Children's hearing is a public health concern, and universal newborn hearing screenings are the first step in detecting and treating congenital hearing loss. Despite the high rate of participation in such programs, loss to follow-up (LTF) with additional recommended diagnosis and treatment has been a persistent problem. The current research seeks to expand the knowledge base at the point of diagnosis, where there is a large drop-off in parents following through with recommended care. This research was organized around the following question: What biopsychosocial factors are associated with LTF between screenings and diagnostic evaluations? A prospective quantitative longitudinal study tracked 203 families whose newborns were referred for additional testing at discharge from the hospital after birth.
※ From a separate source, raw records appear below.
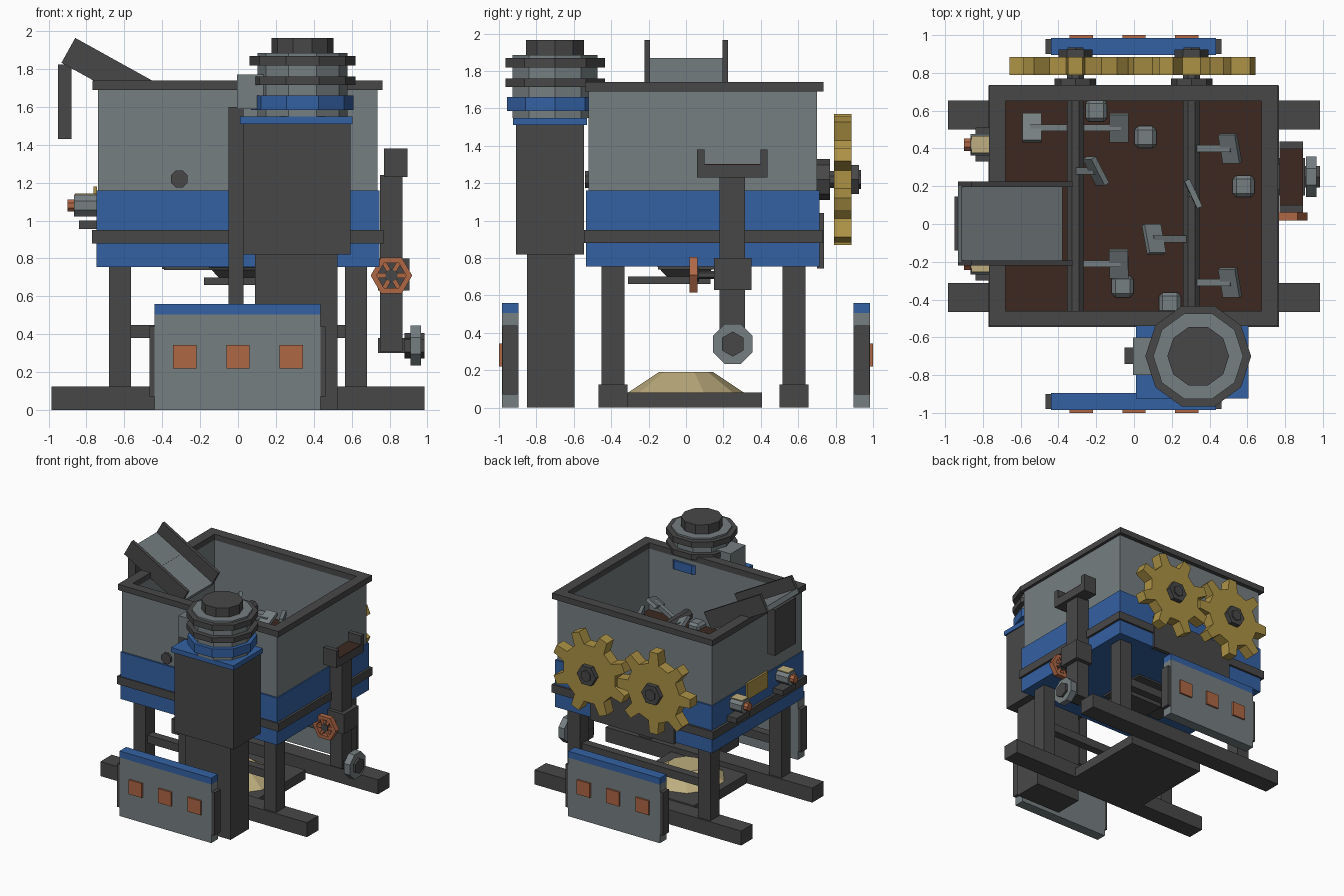
import bpy, bmesh, math
from mathutils import Matrix, Vector

if "Cube" in bpy.data.objects:
    bpy.data.objects.remove(bpy.data.objects["Cube"])

def mat(name, r, g, b):
    m = bpy.data.materials.new(name)
    m.diffuse_color = (r, g, b, 1)
    m.use_nodes = True
    m.node_tree.nodes["Principled BSDF"].inputs["Base Color"].default_value = m.diffuse_color
    return m

DARK = mat("dark_steel", .064, .064, .064)
GREY = mat("grey_steel", .18, .21, .22)
BLUE = mat("blue_paint", .034, .12, .37)
GOLD = mat("brass", .42, .29, .06)
ORANGE = mat("orange_paint", .43, .135, .06)
SAND = mat("sand", .51, .42, .21)
BROWN = mat("brown_mix", .045, .022, .014)

def finish(name, bm, m):
    bmesh.ops.recalc_face_normals(bm, faces=bm.faces)
    me = bpy.data.meshes.new(name)
    bm.to_mesh(me)
    bm.free()
    me.materials.append(m)
    ob = bpy.data.objects.new(name, me)
    bpy.context.collection.objects.link(ob)
    return ob

def box(name, m, x0, x1, y0, y1, z0, z1, M=Matrix()):
    """Box by extents, optionally moved by a matrix."""
    bm = bmesh.new()
    T = Matrix.Translation(((x0+x1)/2, (y0+y1)/2, (z0+z1)/2)) @ Matrix.Diagonal((x1-x0, y1-y0, z1-z0, 1))
    bmesh.ops.create_cube(bm, size=1, matrix=M @ T)
    return finish(name, bm, m)

def prism(name, m, axis, center, a0, a1, r, n, r2=None, spin=0):
    """n-sided cylinder or cone from a0 to a1 along an axis, offsets from center."""
    rot = {'x': Matrix.Rotation(math.pi/2, 4, 'Y'), 'y': Matrix.Rotation(-math.pi/2, 4, 'X'), 'z': Matrix()}[axis]
    M = Matrix.Translation(center) @ rot @ Matrix.Translation((0, 0, (a0+a1)/2)) @ Matrix.Rotation(spin, 4, 'Z')
    bm = bmesh.new()
    bmesh.ops.create_cone(bm, cap_ends=True, segments=n, radius1=r, radius2=r if r2 is None else r2,
                          depth=a1-a0, matrix=M)
    return finish(name, bm, m)

def frame(name, m, outer, inner, z0, z1):
    """Rectangular ring; rectangles are x0, x1, y0, y1."""
    bm = bmesh.new()
    rings = []
    for (a, b, c, d) in (outer, inner):
        for z in (z0, z1):
            rings.append([bm.verts.new(p) for p in ((a, c, z), (b, c, z), (b, d, z), (a, d, z))])
    ob, ot, ib, it = rings
    for p, q in ((ob, ot), (ot, it), (it, ib), (ib, ob)):
        for i in range(4):
            j = (i+1) % 4
            bm.faces.new((p[i], p[j], q[j], q[i]))
    return finish(name, bm, m)

# Skids, legs, cross bars
for tag, y in (("front", -.39), ("back", .578)):
    box(tag+"_skid", DARK, -.985, .985, y-.077, y+.077, 0, .125)
    for side, x in (("left", -.622), ("right", .622)):
        box(f"{tag}_{side}_leg", DARK, x-.058, x+.058, y-.062, y+.062, .12, .77)
    box(tag+"_cross_bar", DARK, -.6, .6, y-.035, y+.035, .38, .45)

# Tank
INNER = (-.68, .675, -.46, .65)
box("tank_base", BLUE, -.748, .748, -.535, .715, .755, 1.16)
box("tank_band", DARK, -.77, .768, -.545, .732, .88, .95)
frame("tank_walls", GREY, (-.74, .737, -.52, .70), INNER, 1.16, 1.69)
frame("tank_rim", DARK, (-.768, .762, -.54, .735), INNER, 1.69, 1.74)
box("mix_surface", BROWN, -.68, .675, -.46, .65, 1.155, 1.165)
box("back_guard", DARK, -.4, .4, .70, .737, .745, 1.04)

# Discharge hopper, gate, tray, pile
box("hopper_flange", DARK, -.39, .2, -.15, .3, .74, .765)
prism("hopper", DARK, 'z', (0, 0, 0), .66, .76, .09, 4, .225, math.pi/4)
box("slide_gate", DARK, -.18, .18, -.31, .13, .66, .70)
box("tray", DARK, -.36, .36, -.315, .405, 0, .08)
prism("sand_pile", SAND, 'z', (0, 0, 0), .08, .19, .31, 10, .145)

# Shafts, gears, hubs
def gear(name, x, phase):
    bm = bmesh.new()
    pts = []
    for k in range(8):
        a = phase + k*math.pi/4
        for da, r in ((-.2, .25), (-.11, .352), (.11, .352), (.2, .25)):
            pts.append((x + r*math.cos(a+da), .79, 1.22 + r*math.sin(a+da)))
    f = bm.faces.new([bm.verts.new(p) for p in pts])
    ext = bmesh.ops.extrude_face_region(bm, geom=[f])
    bmesh.ops.translate(bm, vec=(0, .095, 0), verts=[v for v in ext["geom"] if isinstance(v, bmesh.types.BMVert)])
    return finish(name, bm, GOLD)

for side, x, ph in (("left", -.31, 0), ("right", .305, math.pi/8)):
    c = (x, 0, 1.22)
    prism(side+"_shaft", DARK, 'y', c, -.54, .91, .048, 8, spin=math.pi/8)
    prism(side+"_bearing", DARK, 'y', c, .70, .77, .11, 8)
    prism(side+"_hub", DARK, 'y', c, .88, .925, .09, 6, spin=math.pi/6)
    prism(side+"_hub_nut", DARK, 'y', c, .92, .935, .05, 6)
    gear(side+"_gear", x, ph)

# Mixing paddles: shaft x, y, arm angle, blade tilt
paddles = [(-.31, .51, 0, 25), (-.31, .51, 180, 25), (-.31, .28, 62, 30), (-.31, -.21, 3, 25),
           (.305, .40, 28, 20), (.305, .16, 88, 25), (.305, -.08, 150, 20), (.305, -.31, 28, 20)]
for i, (x, y, a, t) in enumerate(paddles):
    M = Matrix.Translation((x, y, 1.22)) @ Matrix.Rotation(-math.radians(a), 4, 'Y')
    box(f"paddle_arm_{i}", GREY, 0, .24, -.018, .018, -.018, .018, M)
    B = M @ Matrix.Translation((.23, 0, 0)) @ Matrix.Rotation(math.radians(t), 4, 'X')
    box(f"paddle_blade_{i}", GREY, -.05, .05, -.08, .08, -.015, .015, B)

# Stones in the mix
for i, (x, y) in enumerate(((.06, .46), (.58, .2), (-.06, -.33), (.19, -.42), (-.2, .6))):
    ob = box(f"stone_{i}", GREY, x-.058, x+.058, y-.058, y+.058, 1.13, 1.21)
    bv = ob.modifiers.new("bevel", 'BEVEL')
    bv.width = .02
    bv.segments = 1

# Loading chute with hanging support
C = Matrix.Translation((-.629, 0, 1.751)) @ Matrix.Rotation(math.radians(29), 4, 'Y')
box("chute_floor", GREY, -.305, .305, -.2, .2, -.075, -.035, C)
for side, y in (("front", -.207), ("back", .21)):
    box(side+"_chute_wall", DARK, -.305, .305, y-.014, y+.014, -.075, .075, C)
box("chute_support", DARK, -.95, -.88, -.14, .145, 1.43, 1.825)

# Drive column and motor
box("column_foot", DARK, .09, .525, -.85, -.597, 0, .83)
box("column_body", DARK, .03, .595, -.91, -.545, .82, 1.515)
box("column_cap", BLUE, .01, .605, -.925, -.53, 1.51, 1.55)
box("conduit", DARK, -.05, .03, -.74, -.655, .4, 1.6)
box("junction_box", GREY, -.005, .16, -.8, -.6, 1.59, 1.772)
mc = (.34, -.70, 0)
for name, m, z0, z1, r in (("motor_body", GREY, 1.55, 1.885, .238), ("motor_blue_ring", BLUE, 1.585, 1.66, .271),
                           ("motor_lower_fin", DARK, 1.715, 1.76, .28), ("motor_upper_fin", DARK, 1.82, 1.87, .28),
                           ("motor_fan_cap", DARK, 1.88, 1.965, .163)):
    prism(name, m, 'z', mc, z0, z1, r, 10, spin=math.pi/2)

# Control cabinets, front and back
for tag, s in (("front", -1), ("back", 1)):
    ya, yb = sorted((s*.895, s*.985))
    box(tag+"_cabinet", GREY, -.44, .435, ya, yb, 0, .505)
    box(tag+"_cabinet_top", BLUE, -.44, .435, ya, yb, .5, .56)
    for side, x0, x1 in (("left", -.468, -.44), ("right", .435, .463)):
        box(f"{tag}_cabinet_{side}_end", DARK, x0, x1, ya+.005, yb-.005, .07, .44)
    for i, x in enumerate((-.28, 0, .28)):
        b0, b1 = sorted((s*.98, s*1.0))
        box(f"{tag}_button_{i}", ORANGE, x-.062, x+.062, b0, b1, .22, .343)

# Left side valves and plaque
for tag, y in (("back", .42), ("front", -.21)):
    c = (0, y, 1.08)
    prism(tag+"_valve", GREY, 'x', c, -.865, -.74, .062, 8, spin=math.pi/8)
    prism(tag+"_valve_tip", ORANGE, 'x', c, -.9, -.86, .035, 8, spin=math.pi/8)
    box(tag+"_valve_label", SAND, -.86, -.75, y-.045, y+.045, 1.134, 1.142)
    box(tag+"_valve_bracket", DARK, -.84, -.74, y-.09, y+.09, .955, 1.0)
box("side_plaque", GOLD, -.762, -.745, -.03, .25, 1.04, 1.18)

# Right side post with trough, block and outlet
box("side_post", DARK, .75, .868, .18, .315, .31, 1.24)
box("post_block", DARK, .74, .905, .15, .35, .63, .80)
box("trough_base", DARK, .77, .895, .06, .437, 1.23, 1.298)
box("trough_mix", BROWN, .77, .895, .1, .397, 1.296, 1.304)
for side, y in (("front", .06), ("back", .397)):
    box(side+"_trough_end", DARK, .77, .895, y, y+.04, 1.23, 1.38)
oc = (0, .25, .34)
box("outlet_arm", DARK, .74, .92, .2, .3, .30, .38)
prism("outlet_flange", GREY, 'x', oc, .91, .967, .115, 8, spin=math.pi/8)
prism("outlet_nut", DARK, 'x', oc, .88, .985, .067, 6, spin=math.pi/6)

# Hand wheel: hexagonal rim, spokes, hub, spindle
wc = Vector((.81, .04, .71))
for i in range(6):
    W = Matrix.Translation(wc) @ Matrix.Rotation(i*math.pi/3, 4, 'Y')
    box(f"wheel_rim_{i}", ORANGE, -.055, .055, -.022, .022, .067, .095, W)
    S = W @ Matrix.Rotation(math.pi/6, 4, 'Y')
    if i % 2 == 0:
        box(f"wheel_spoke_{i}", ORANGE, -.012, .012, -.014, .014, 0, .09, S)
        box(f"wheel_back_spoke_{i}", ORANGE, -.012, .012, -.014, .014, -.09, 0, S)
prism("wheel_hub", DARK, 'y', wc, -.02, .03, .036, 6)
prism("wheel_spindle", DARK, 'y', wc, .02, .13, .022, 6)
Binary logistic regression was used to determine what constellation of factors best predicted LTF. Psychosocial factors related to being lost to follow-up at diagnosis included race and ethnicity and access to health care professionals, with African American babies being most at risk for LTF; however, the impact of race and ethnicity declined when parents believed they had more health care professionals with whom to consult.
- Hearing screenings
- Loss to follow-up